Sabermetrics have played a huge role in the steal’s slide. When a hitter steps into the batter’s box and a runner takes a lead, managers and coaches know the pitcher’s delivery time to home plate and the catcher’s pop time — the second-plus it takes from the ball hitting the mitt to touching the middle infielder’s glove.
‘‘When they’re teaching changeups in rookie ball, they’re teaching times to the plate,’’ Showalter said.
Split seconds separate superb from slipshod. The Indians’ Josh Tomlin (1.32 seconds) and the Marlins’ Jose Fernandez (1.33) had the fastest average delivery times to the plate last season among those with 350 pitches or more with a runner on first and second base open,
according to Baseball Info Solutions. The Rangers’ Cole Hamels (1.84) and the Royals’ Danny Duffy (1.75) were the worst.
The Marlins’ J.T. Realmuto (1.85 seconds) and the Royals’ Salvador Perez (1.86) had the fastest pop times to second and the Braves’ Tyler Flowers (2.04) and A.J. Pierzynski (2.01) the slowest among catchers with 30 or more attempts, Baseball Info Solutions said.
During the offseason, MLB
senior vice president Chris Marinak gave general managers a presentation on the dwindling totals of steals and sacrifices.
‘‘The metrics say that it’s not a high-percentage play to score a run, so clubs are relying more and more on the long ball for run production,’’ Orioles executive vice president of baseball operations Dan Duquette said after that session. ‘‘If you’re going to be in love with your long ball, you’ve got to have a little more patience at the plate, so you have a few more baserunners on.’’
But there still is a place for steals. In the late innings of close postseason games, a stolen base becomes a priority when a leadoff batter reaches.

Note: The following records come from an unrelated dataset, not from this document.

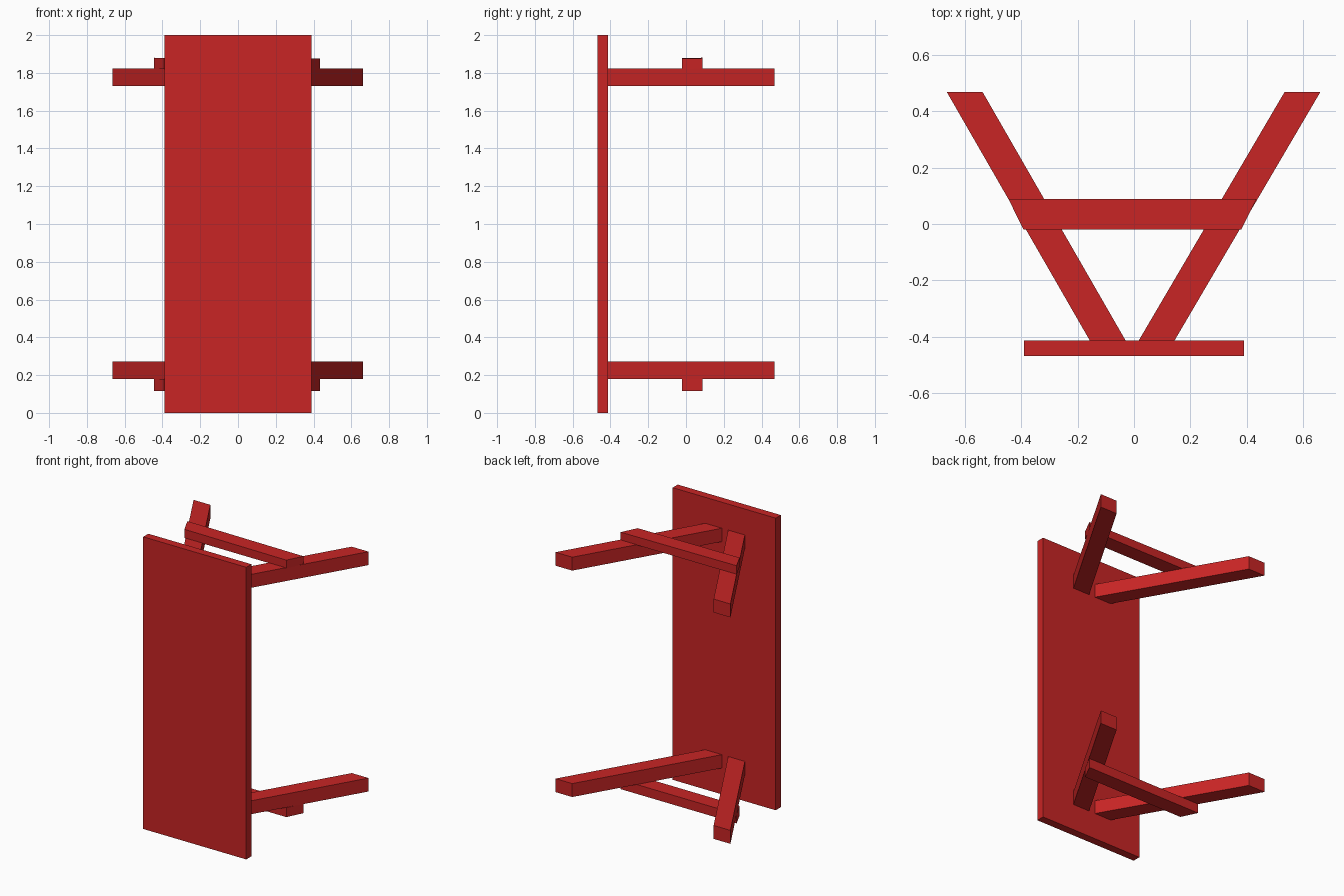
import bpy
import bmesh

if "Cube" in bpy.data.objects:
    bpy.data.objects.remove(bpy.data.objects["Cube"])

red = bpy.data.materials.new("red paint")
red.diffuse_color = (0.58, 0.018, 0.018, 1.0)
red.use_nodes = True
red.node_tree.nodes["Principled BSDF"].inputs["Base Color"].default_value = red.diffuse_color


def prism(name, outline, bottom, top):
    """Extrude a counter-clockwise plan outline; bottom/top give z for each x."""
    bm = bmesh.new()
    low = [bm.verts.new((x, y, bottom(x))) for x, y in outline]
    high = [bm.verts.new((x, y, top(x))) for x, y in outline]
    n = len(outline)
    bm.faces.new(low[::-1])
    bm.faces.new(high)
    for i in range(n):
        j = (i + 1) % n
        bm.faces.new((low[i], low[j], high[j], high[i]))
    bmesh.ops.recalc_face_normals(bm, faces=bm.faces)
    mesh = bpy.data.meshes.new(name)
    bm.to_mesh(mesh)
    bm.free()
    mesh.materials.append(red)
    obj = bpy.data.objects.new(name, mesh)
    bpy.context.collection.objects.link(obj)
    return obj


def flat(z):
    return lambda x: z


# Upright front panel
FRONT, BACK = -0.468, -0.413
prism("panel", [(-0.39, FRONT), (0.39, FRONT), (0.39, BACK), (-0.39, BACK)],
      flat(0.0), flat(2.0))

# Splayed arms behind the panel, in a lower and an upper pair
left_arm = [(-0.157, BACK), (-0.03, BACK), (-0.537, 0.468), (-0.664, 0.468)]
right_arm = [(0.017, BACK), (0.144, BACK), (0.661, 0.468), (0.534, 0.468)]
for level, z in (("lower", 0.18), ("upper", 1.73)):
    prism(level + "_left_arm", left_arm, flat(z), flat(z + 0.092))
    prism(level + "_right_arm", right_arm, flat(z), flat(z + 0.092))

# Crossbars with angled ends, outside each pair of arms
bar = [(-0.392, -0.02), (0.38, -0.02), (0.434, 0.088), (-0.445, 0.088)]
prism("lower_crossbar", bar, flat(0.116), flat(0.18))
# The upper bar drops very slightly to the right
prism("upper_crossbar", bar, flat(1.82), lambda x: 1.8775 - 0.006 * x)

Many think back to the 2004 AL Championship Series, when the Yankees had a 4-3 lead and were three outs from sweeping the Red Sox. Mariano Rivera walked Kevin Millar, and pinch runner Dave Roberts stole second and scored on a single by Bill Mueller, sparking the Red Sox to a 12-inning victory, an eight-game winning streak and their first World Series title since 1918.
‘‘You’re facing better relievers late in the game, and you know the chance of getting three hits against them isn’t good,’’ Showalter said.
But fashion is fickle in baseball. A new speedster might spark a counterrevolution.
‘‘I think it’s an art that’s coming back,’’ former Diamondbacks manager Chip Hale said.